Start of Task material

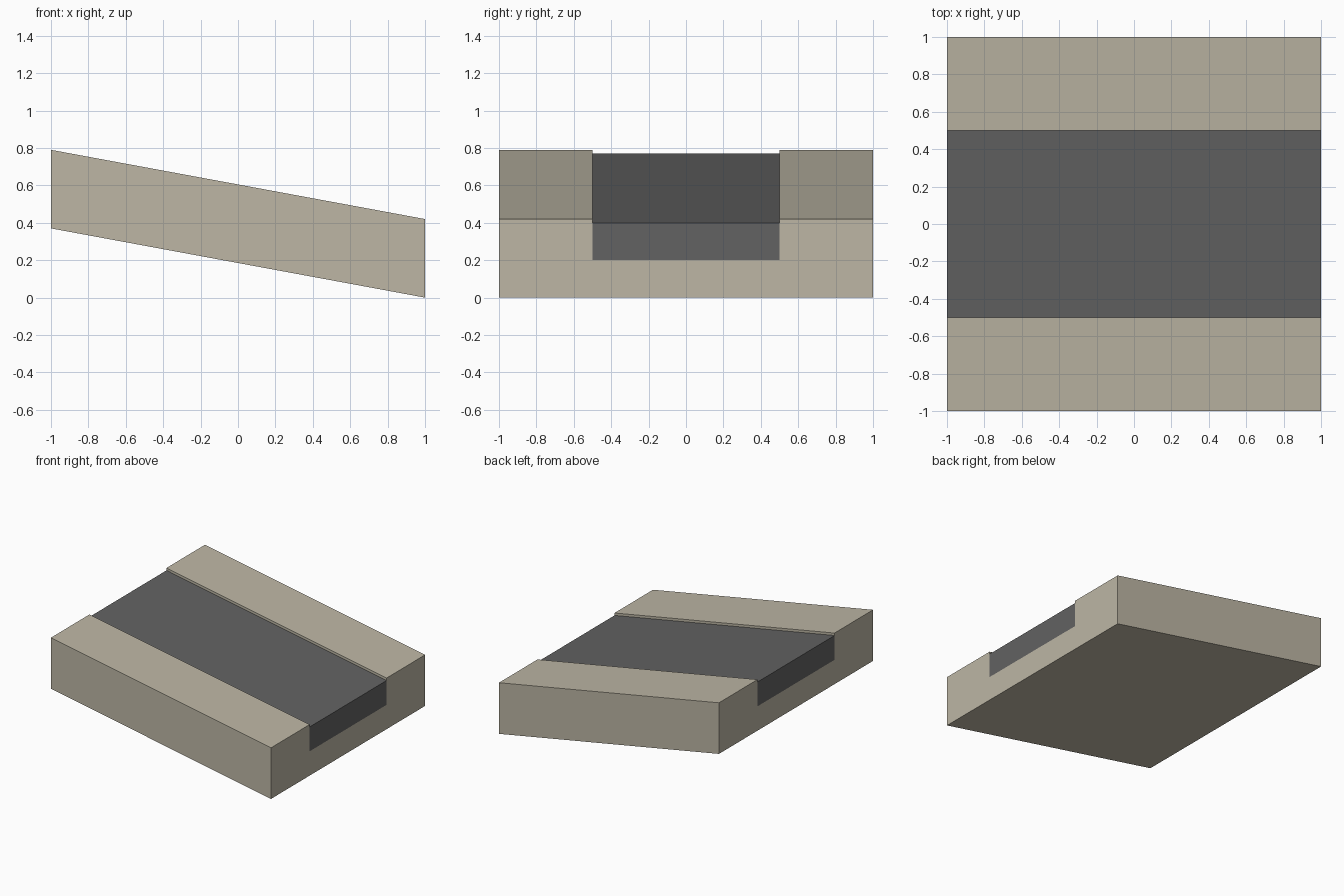
import bpy
import bmesh

cube = bpy.data.objects.get("Cube")
if cube:
    bpy.data.objects.remove(cube, do_unlink=True)

DROP = 0.37            # fall of the slope from -x to +x
GROOVE = 0.5           # half width of the road channel
BED_TOP, ROAD_TOP, ROAD_BASE = 0.42, 0.40, 0.20


def material(name, color):
    mat = bpy.data.materials.new(name)
    mat.use_nodes = True
    mat.diffuse_color = color
    mat.node_tree.nodes["Principled BSDF"].inputs["Base Color"].default_value = color
    return mat


def sloped_prism(name, profile, mat):
    """Extrude a (y, z) profile along x, raising the -x end."""
    bm = bmesh.new()
    face = bm.faces.new([bm.verts.new((1, y, z)) for y, z in profile])
    result = bmesh.ops.extrude_face_region(bm, geom=[face], use_keep_orig=True)
    moved = [v for v in result["geom"] if isinstance(v, bmesh.types.BMVert)]
    bmesh.ops.translate(bm, verts=moved, vec=(-2, 0, DROP))
    bmesh.ops.recalc_face_normals(bm, faces=bm.faces)
    mesh = bpy.data.meshes.new(name)
    bm.to_mesh(mesh)
    bm.free()
    mesh.materials.append(mat)
    obj = bpy.data.objects.new(name, mesh)
    bpy.context.collection.objects.link(obj)
    return obj


concrete = material("warm concrete", (0.51, 0.47, 0.375, 1))
asphalt = material("dark asphalt", (0.123, 0.123, 0.123, 1))

# Concrete bed with raised sidewalks on both sides of a channel
half = [(GROOVE, ROAD_BASE), (GROOVE, BED_TOP), (1, BED_TOP), (1, 0)]
sloped_prism("sidewalk_bed", half + [(-y, z) for y, z in reversed(half)], concrete)

# Road slab lying in the channel, slightly below the sidewalks
sloped_prism("road_slab", [(-GROOVE, ROAD_BASE), (GROOVE, ROAD_BASE),
                           (GROOVE, ROAD_TOP), (-GROOVE, ROAD_TOP)], asphalt)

End of Task material

### Task description
Print the listing word for word, but omit the pictures.

### Result of the exercise
import bpy
import bmesh

cube = bpy.data.objects.get("Cube")
if cube:
    bpy.data.objects.remove(cube, do_unlink=True)

DROP = 0.37            # fall of the slope from -x to +x
GROOVE = 0.5           # half width of the road channel
BED_TOP, ROAD_TOP, ROAD_BASE = 0.42, 0.40, 0.20


def material(name, color):
    mat = bpy.data.materials.new(name)
    mat.use_nodes = True
    mat.diffuse_color = color
    mat.node_tree.nodes["Principled BSDF"].inputs["Base Color"].default_value = color
    return mat


def sloped_prism(name, profile, mat):
    """Extrude a (y, z) profile along x, raising the -x end."""
    bm = bmesh.new()
    face = bm.faces.new([bm.verts.new((1, y, z)) for y, z in profile])
    result = bmesh.ops.extrude_face_region(bm, geom=[face], use_keep_orig=True)
    moved = [v for v in result["geom"] if isinstance(v, bmesh.types.BMVert)]
    bmesh.ops.translate(bm, verts=moved, vec=(-2, 0, DROP))
    bmesh.ops.recalc_face_normals(bm, faces=bm.faces)
    mesh = bpy.data.meshes.new(name)
    bm.to_mesh(mesh)
    bm.free()
    mesh.materials.append(mat)
    obj = bpy.data.objects.new(name, mesh)
    bpy.context.collection.objects.link(obj)
    return obj


concrete = material("warm concrete", (0.51, 0.47, 0.375, 1))
asphalt = material("dark asphalt", (0.123, 0.123, 0.123, 1))

# Concrete bed with raised sidewalks on both sides of a channel
half = [(GROOVE, ROAD_BASE), (GROOVE, BED_TOP), (1, BED_TOP), (1, 0)]
sloped_prism("sidewalk_bed", half + [(-y, z) for y, z in reversed(half)], concrete)

# Road slab lying in the channel, slightly below the sidewalks
sloped_prism("road_slab", [(-GROOVE, ROAD_BASE), (GROOVE, ROAD_BASE),
                           (GROOVE, ROAD_TOP), (-GROOVE, ROAD_TOP)], asphalt)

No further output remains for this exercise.